Fact: Every student at St. Stephen’s is part of India’s elite. While there is a reservation system for the admission of scheduled castes and others residing at the bottom of India’s socioeconomic pyramid, once every student at St. Stephen’s enrolls they become a member of the elite, irrespective of background. With that name stamped on their diploma, the world becomes easier because they are part of “the club.” For example, an idiot who graduates from Harvard and learned nothing probably has an easier chance of getting a great job than the genius from an unheard of college. Sad but mostly true. The same can be said with respect to the Ivy League, Oxford and Cambridge, and elite schools all over the world. It would be easy for St. Stephen’s students to not challenge the system and continue to move down the conveyor belt because, relative to other schools, their actual education matters less; the name and reputation of the school relieves some of the weight that the student’s intellect would otherwise have to carry.

The opposite side of this same coin, though, is the upside St. Stephen’s students could reap.  St. Stephen’s students also have the most to gain from change. Because St. Stephen’s College is such a great school, it can attract great names and create a great curriculum. Imagine if my teachers had actually taught their classes? Whoa. Instead of just the promise and illusion of an amazing liberal arts education, St. Stephen’s students would get that education. If the end is knowledge, then St. Stephen’s students win big.

We are entering a year of politics and elections. With elections comes the possibility of change. The most troubling line in the student’s article was in reference to the “wielding of disproportionate power by the Principal,” which was: “Education in India awaits a rescue from the hands of such figures.”

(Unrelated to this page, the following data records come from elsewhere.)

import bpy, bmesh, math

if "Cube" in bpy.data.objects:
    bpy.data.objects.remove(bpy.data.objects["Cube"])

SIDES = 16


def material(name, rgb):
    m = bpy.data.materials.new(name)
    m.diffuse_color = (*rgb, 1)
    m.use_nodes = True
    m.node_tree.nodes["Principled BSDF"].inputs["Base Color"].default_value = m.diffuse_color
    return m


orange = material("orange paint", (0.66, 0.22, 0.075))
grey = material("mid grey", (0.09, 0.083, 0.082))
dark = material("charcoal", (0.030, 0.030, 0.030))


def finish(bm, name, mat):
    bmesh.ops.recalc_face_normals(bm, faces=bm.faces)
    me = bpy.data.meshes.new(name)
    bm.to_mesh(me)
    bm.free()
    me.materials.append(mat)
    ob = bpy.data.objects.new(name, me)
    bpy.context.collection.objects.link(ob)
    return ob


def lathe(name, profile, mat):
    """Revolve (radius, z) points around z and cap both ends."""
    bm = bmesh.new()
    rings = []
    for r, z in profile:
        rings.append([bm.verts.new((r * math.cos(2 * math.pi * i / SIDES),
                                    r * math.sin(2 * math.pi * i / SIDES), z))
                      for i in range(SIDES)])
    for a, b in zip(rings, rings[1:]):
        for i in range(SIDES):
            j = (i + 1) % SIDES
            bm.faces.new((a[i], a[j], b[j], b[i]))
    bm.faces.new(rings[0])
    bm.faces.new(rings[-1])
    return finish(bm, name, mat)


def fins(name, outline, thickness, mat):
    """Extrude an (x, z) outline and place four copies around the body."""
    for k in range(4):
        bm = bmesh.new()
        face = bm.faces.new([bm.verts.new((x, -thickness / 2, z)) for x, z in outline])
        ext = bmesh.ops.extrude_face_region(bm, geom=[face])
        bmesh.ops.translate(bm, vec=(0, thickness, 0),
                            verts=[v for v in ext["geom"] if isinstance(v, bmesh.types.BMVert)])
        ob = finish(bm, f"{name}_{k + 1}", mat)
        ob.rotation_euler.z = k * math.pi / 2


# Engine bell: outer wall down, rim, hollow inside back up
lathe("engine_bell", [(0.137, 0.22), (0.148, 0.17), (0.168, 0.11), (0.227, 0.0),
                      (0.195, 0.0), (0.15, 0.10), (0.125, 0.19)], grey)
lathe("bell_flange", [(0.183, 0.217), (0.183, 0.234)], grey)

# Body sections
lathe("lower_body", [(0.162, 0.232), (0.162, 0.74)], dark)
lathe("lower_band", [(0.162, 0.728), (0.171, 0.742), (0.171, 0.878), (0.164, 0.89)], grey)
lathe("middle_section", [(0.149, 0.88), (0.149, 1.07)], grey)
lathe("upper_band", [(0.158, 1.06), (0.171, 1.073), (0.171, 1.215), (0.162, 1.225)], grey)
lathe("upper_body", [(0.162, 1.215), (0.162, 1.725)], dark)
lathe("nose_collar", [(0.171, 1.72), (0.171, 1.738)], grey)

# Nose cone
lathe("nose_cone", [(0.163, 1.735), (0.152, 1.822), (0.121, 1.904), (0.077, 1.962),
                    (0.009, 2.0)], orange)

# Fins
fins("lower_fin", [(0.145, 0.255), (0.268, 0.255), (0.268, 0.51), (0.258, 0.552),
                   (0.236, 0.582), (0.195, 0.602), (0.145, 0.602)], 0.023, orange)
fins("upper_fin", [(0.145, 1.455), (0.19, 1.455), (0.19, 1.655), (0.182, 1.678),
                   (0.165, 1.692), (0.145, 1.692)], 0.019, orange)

Who, may I ask, do you hope to be your rescuers? Your representatives in government? Your parents? The characters from Rang De BasantiThere is a window available if only there existed the resolve and determination within India’s students to seize it, which remains to be seen. One lesson that no college is very good at teaching: In life, you should not expect others to fight your battles for you. While higher education is a public good and has champions in the private and public world, students are the ultimate stakeholders. If the students at St. Stephen’s College want to practice the potent words that they wrote in Kafila, then it is time to stand up and be counted. If not, the only people who suffer will be themselves.

A version of this article was originally published in Kafila.